→ EXERCISE DESCRIPTION
Set down the data that follows, exactly and completely.

→ EXERCISE DATA
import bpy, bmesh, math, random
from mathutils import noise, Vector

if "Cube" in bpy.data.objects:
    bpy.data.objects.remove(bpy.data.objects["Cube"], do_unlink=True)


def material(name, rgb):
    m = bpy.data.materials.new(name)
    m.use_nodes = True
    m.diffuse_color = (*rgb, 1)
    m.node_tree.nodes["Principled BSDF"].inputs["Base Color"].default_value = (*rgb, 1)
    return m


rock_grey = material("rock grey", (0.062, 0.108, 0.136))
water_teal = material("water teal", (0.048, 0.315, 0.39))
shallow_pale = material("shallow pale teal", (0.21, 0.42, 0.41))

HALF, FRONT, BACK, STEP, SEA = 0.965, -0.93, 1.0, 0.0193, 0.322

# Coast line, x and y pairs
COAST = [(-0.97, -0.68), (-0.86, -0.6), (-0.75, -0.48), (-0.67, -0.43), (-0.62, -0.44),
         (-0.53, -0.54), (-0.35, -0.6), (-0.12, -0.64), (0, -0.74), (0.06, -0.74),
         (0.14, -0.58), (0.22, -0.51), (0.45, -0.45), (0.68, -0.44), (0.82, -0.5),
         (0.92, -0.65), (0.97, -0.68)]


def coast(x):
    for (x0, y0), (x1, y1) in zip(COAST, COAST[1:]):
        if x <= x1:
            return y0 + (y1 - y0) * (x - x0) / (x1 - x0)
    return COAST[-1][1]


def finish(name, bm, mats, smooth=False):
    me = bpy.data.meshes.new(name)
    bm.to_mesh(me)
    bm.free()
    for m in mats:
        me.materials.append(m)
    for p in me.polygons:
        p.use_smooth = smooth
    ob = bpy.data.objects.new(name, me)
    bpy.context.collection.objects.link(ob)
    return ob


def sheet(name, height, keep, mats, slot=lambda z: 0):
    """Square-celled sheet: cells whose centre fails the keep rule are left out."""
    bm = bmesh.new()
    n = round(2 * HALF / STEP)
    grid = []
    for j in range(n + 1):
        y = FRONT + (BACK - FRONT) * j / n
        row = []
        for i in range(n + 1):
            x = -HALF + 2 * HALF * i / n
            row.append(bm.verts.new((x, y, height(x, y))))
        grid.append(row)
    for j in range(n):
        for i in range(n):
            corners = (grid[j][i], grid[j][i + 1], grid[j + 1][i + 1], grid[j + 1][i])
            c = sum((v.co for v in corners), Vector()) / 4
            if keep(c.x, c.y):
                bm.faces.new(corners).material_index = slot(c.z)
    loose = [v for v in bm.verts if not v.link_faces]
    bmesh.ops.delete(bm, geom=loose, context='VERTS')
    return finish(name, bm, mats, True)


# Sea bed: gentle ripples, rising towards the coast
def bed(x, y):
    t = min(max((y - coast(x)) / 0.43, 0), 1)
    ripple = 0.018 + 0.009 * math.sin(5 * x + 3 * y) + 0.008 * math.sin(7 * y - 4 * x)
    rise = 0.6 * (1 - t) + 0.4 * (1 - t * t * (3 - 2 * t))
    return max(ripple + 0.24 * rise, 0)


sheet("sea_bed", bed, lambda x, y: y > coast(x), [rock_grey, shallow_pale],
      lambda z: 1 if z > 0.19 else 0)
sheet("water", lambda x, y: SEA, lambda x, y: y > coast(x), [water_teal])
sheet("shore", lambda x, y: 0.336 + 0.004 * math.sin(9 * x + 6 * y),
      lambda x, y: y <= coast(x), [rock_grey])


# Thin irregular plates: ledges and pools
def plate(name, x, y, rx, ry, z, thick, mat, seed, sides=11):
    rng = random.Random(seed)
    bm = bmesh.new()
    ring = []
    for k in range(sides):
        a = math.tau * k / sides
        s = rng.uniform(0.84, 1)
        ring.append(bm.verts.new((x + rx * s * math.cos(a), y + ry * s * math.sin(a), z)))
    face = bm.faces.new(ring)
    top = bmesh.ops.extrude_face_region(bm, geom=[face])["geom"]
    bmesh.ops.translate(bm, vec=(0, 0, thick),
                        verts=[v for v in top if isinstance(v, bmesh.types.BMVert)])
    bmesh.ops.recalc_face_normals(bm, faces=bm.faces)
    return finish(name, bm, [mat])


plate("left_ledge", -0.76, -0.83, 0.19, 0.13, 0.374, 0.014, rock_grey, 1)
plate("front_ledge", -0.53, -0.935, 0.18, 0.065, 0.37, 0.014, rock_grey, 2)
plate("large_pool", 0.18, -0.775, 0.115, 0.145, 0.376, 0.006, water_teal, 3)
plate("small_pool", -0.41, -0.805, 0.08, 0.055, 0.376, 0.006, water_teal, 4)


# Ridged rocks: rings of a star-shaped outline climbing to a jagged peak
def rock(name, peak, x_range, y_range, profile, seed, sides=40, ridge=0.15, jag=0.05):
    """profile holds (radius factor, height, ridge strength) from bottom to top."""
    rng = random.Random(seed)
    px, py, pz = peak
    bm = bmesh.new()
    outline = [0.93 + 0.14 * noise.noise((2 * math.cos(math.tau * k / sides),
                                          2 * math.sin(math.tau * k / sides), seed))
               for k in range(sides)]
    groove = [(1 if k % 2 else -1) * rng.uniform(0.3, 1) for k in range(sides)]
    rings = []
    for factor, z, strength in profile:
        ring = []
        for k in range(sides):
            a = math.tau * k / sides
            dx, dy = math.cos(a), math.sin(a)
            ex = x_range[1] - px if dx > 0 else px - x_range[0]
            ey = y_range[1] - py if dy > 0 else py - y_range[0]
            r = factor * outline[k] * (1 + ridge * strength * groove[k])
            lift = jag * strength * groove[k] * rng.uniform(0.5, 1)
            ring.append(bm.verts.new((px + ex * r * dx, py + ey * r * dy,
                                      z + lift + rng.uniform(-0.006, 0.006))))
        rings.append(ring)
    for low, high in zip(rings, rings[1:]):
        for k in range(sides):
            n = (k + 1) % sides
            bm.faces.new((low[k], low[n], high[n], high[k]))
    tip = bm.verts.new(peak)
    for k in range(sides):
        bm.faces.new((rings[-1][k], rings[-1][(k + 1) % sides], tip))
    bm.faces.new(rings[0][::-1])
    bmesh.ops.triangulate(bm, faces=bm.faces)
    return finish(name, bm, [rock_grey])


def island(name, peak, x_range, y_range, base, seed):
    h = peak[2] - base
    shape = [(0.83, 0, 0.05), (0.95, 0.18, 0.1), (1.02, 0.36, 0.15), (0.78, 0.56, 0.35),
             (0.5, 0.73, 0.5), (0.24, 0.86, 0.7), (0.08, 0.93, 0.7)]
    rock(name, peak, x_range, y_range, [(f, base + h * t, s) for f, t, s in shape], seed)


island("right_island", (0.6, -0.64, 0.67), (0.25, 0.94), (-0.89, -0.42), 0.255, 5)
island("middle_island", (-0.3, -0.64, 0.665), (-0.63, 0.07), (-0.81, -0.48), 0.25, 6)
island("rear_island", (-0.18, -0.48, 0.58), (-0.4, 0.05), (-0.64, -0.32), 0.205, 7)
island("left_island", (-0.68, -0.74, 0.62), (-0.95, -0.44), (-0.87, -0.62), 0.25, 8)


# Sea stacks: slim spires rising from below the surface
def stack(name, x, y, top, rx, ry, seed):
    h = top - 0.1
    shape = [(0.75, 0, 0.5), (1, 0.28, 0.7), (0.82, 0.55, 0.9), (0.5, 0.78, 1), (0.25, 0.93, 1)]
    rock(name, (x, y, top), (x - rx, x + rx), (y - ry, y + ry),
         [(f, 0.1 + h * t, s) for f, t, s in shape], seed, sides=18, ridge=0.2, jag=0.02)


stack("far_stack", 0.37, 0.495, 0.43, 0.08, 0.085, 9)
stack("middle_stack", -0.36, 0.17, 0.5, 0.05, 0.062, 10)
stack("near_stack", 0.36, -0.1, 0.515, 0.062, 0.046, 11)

→ THE COMPLETED TASK
import bpy, bmesh, math, random
from mathutils import noise, Vector

if "Cube" in bpy.data.objects:
    bpy.data.objects.remove(bpy.data.objects["Cube"], do_unlink=True)


def material(name, rgb):
    m = bpy.data.materials.new(name)
    m.use_nodes = True
    m.diffuse_color = (*rgb, 1)
    m.node_tree.nodes["Principled BSDF"].inputs["Base Color"].default_value = (*rgb, 1)
    return m


rock_grey = material("rock grey", (0.062, 0.108, 0.136))
water_teal = material("water teal", (0.048, 0.315, 0.39))
shallow_pale = material("shallow pale teal", (0.21, 0.42, 0.41))

HALF, FRONT, BACK, STEP, SEA = 0.965, -0.93, 1.0, 0.0193, 0.322

# Coast line, x and y pairs
COAST = [(-0.97, -0.68), (-0.86, -0.6), (-0.75, -0.48), (-0.67, -0.43), (-0.62, -0.44),
         (-0.53, -0.54), (-0.35, -0.6), (-0.12, -0.64), (0, -0.74), (0.06, -0.74),
         (0.14, -0.58), (0.22, -0.51), (0.45, -0.45), (0.68, -0.44), (0.82, -0.5),
         (0.92, -0.65), (0.97, -0.68)]


def coast(x):
    for (x0, y0), (x1, y1) in zip(COAST, COAST[1:]):
        if x <= x1:
            return y0 + (y1 - y0) * (x - x0) / (x1 - x0)
    return COAST[-1][1]


def finish(name, bm, mats, smooth=False):
    me = bpy.data.meshes.new(name)
    bm.to_mesh(me)
    bm.free()
    for m in mats:
        me.materials.append(m)
    for p in me.polygons:
        p.use_smooth = smooth
    ob = bpy.data.objects.new(name, me)
    bpy.context.collection.objects.link(ob)
    return ob


def sheet(name, height, keep, mats, slot=lambda z: 0):
    """Square-celled sheet: cells whose centre fails the keep rule are left out."""
    bm = bmesh.new()
    n = round(2 * HALF / STEP)
    grid = []
    for j in range(n + 1):
        y = FRONT + (BACK - FRONT) * j / n
        row = []
        for i in range(n + 1):
            x = -HALF + 2 * HALF * i / n
            row.append(bm.verts.new((x, y, height(x, y))))
        grid.append(row)
    for j in range(n):
        for i in range(n):
            corners = (grid[j][i], grid[j][i + 1], grid[j + 1][i + 1], grid[j + 1][i])
            c = sum((v.co for v in corners), Vector()) / 4
            if keep(c.x, c.y):
                bm.faces.new(corners).material_index = slot(c.z)
    loose = [v for v in bm.verts if not v.link_faces]
    bmesh.ops.delete(bm, geom=loose, context='VERTS')
    return finish(name, bm, mats, True)


# Sea bed: gentle ripples, rising towards the coast
def bed(x, y):
    t = min(max((y - coast(x)) / 0.43, 0), 1)
    ripple = 0.018 + 0.009 * math.sin(5 * x + 3 * y) + 0.008 * math.sin(7 * y - 4 * x)
    rise = 0.6 * (1 - t) + 0.4 * (1 - t * t * (3 - 2 * t))
    return max(ripple + 0.24 * rise, 0)


sheet("sea_bed", bed, lambda x, y: y > coast(x), [rock_grey, shallow_pale],
      lambda z: 1 if z > 0.19 else 0)
sheet("water", lambda x, y: SEA, lambda x, y: y > coast(x), [water_teal])
sheet("shore", lambda x, y: 0.336 + 0.004 * math.sin(9 * x + 6 * y),
      lambda x, y: y <= coast(x), [rock_grey])


# Thin irregular plates: ledges and pools
def plate(name, x, y, rx, ry, z, thick, mat, seed, sides=11):
    rng = random.Random(seed)
    bm = bmesh.new()
    ring = []
    for k in range(sides):
        a = math.tau * k / sides
        s = rng.uniform(0.84, 1)
        ring.append(bm.verts.new((x + rx * s * math.cos(a), y + ry * s * math.sin(a), z)))
    face = bm.faces.new(ring)
    top = bmesh.ops.extrude_face_region(bm, geom=[face])["geom"]
    bmesh.ops.translate(bm, vec=(0, 0, thick),
                        verts=[v for v in top if isinstance(v, bmesh.types.BMVert)])
    bmesh.ops.recalc_face_normals(bm, faces=bm.faces)
    return finish(name, bm, [mat])


plate("left_ledge", -0.76, -0.83, 0.19, 0.13, 0.374, 0.014, rock_grey, 1)
plate("front_ledge", -0.53, -0.935, 0.18, 0.065, 0.37, 0.014, rock_grey, 2)
plate("large_pool", 0.18, -0.775, 0.115, 0.145, 0.376, 0.006, water_teal, 3)
plate("small_pool", -0.41, -0.805, 0.08, 0.055, 0.376, 0.006, water_teal, 4)


# Ridged rocks: rings of a star-shaped outline climbing to a jagged peak
def rock(name, peak, x_range, y_range, profile, seed, sides=40, ridge=0.15, jag=0.05):
    """profile holds (radius factor, height, ridge strength) from bottom to top."""
    rng = random.Random(seed)
    px, py, pz = peak
    bm = bmesh.new()
    outline = [0.93 + 0.14 * noise.noise((2 * math.cos(math.tau * k / sides),
                                          2 * math.sin(math.tau * k / sides), seed))
               for k in range(sides)]
    groove = [(1 if k % 2 else -1) * rng.uniform(0.3, 1) for k in range(sides)]
    rings = []
    for factor, z, strength in profile:
        ring = []
        for k in range(sides):
            a = math.tau * k / sides
            dx, dy = math.cos(a), math.sin(a)
            ex = x_range[1] - px if dx > 0 else px - x_range[0]
            ey = y_range[1] - py if dy > 0 else py - y_range[0]
            r = factor * outline[k] * (1 + ridge * strength * groove[k])
            lift = jag * strength * groove[k] * rng.uniform(0.5, 1)
            ring.append(bm.verts.new((px + ex * r * dx, py + ey * r * dy,
                                      z + lift + rng.uniform(-0.006, 0.006))))
        rings.append(ring)
    for low, high in zip(rings, rings[1:]):
        for k in range(sides):
            n = (k + 1) % sides
            bm.faces.new((low[k], low[n], high[n], high[k]))
    tip = bm.verts.new(peak)
    for k in range(sides):
        bm.faces.new((rings[-1][k], rings[-1][(k + 1) % sides], tip))
    bm.faces.new(rings[0][::-1])
    bmesh.ops.triangulate(bm, faces=bm.faces)
    return finish(name, bm, [rock_grey])


def island(name, peak, x_range, y_range, base, seed):
    h = peak[2] - base
    shape = [(0.83, 0, 0.05), (0.95, 0.18, 0.1), (1.02, 0.36, 0.15), (0.78, 0.56, 0.35),
             (0.5, 0.73, 0.5), (0.24, 0.86, 0.7), (0.08, 0.93, 0.7)]
    rock(name, peak, x_range, y_range, [(f, base + h * t, s) for f, t, s in shape], seed)


island("right_island", (0.6, -0.64, 0.67), (0.25, 0.94), (-0.89, -0.42), 0.255, 5)
island("middle_island", (-0.3, -0.64, 0.665), (-0.63, 0.07), (-0.81, -0.48), 0.25, 6)
island("rear_island", (-0.18, -0.48, 0.58), (-0.4, 0.05), (-0.64, -0.32), 0.205, 7)
island("left_island", (-0.68, -0.74, 0.62), (-0.95, -0.44), (-0.87, -0.62), 0.25, 8)


# Sea stacks: slim spires rising from below the surface
def stack(name, x, y, top, rx, ry, seed):
    h = top - 0.1
    shape = [(0.75, 0, 0.5), (1, 0.28, 0.7), (0.82, 0.55, 0.9), (0.5, 0.78, 1), (0.25, 0.93, 1)]
    rock(name, (x, y, top), (x - rx, x + rx), (y - ry, y + ry),
         [(f, 0.1 + h * t, s) for f, t, s in shape], seed, sides=18, ridge=0.2, jag=0.02)


stack("far_stack", 0.37, 0.495, 0.43, 0.08, 0.085, 9)
stack("middle_stack", -0.36, 0.17, 0.5, 0.05, 0.062, 10)
stack("near_stack", 0.36, -0.1, 0.515, 0.062, 0.046, 11)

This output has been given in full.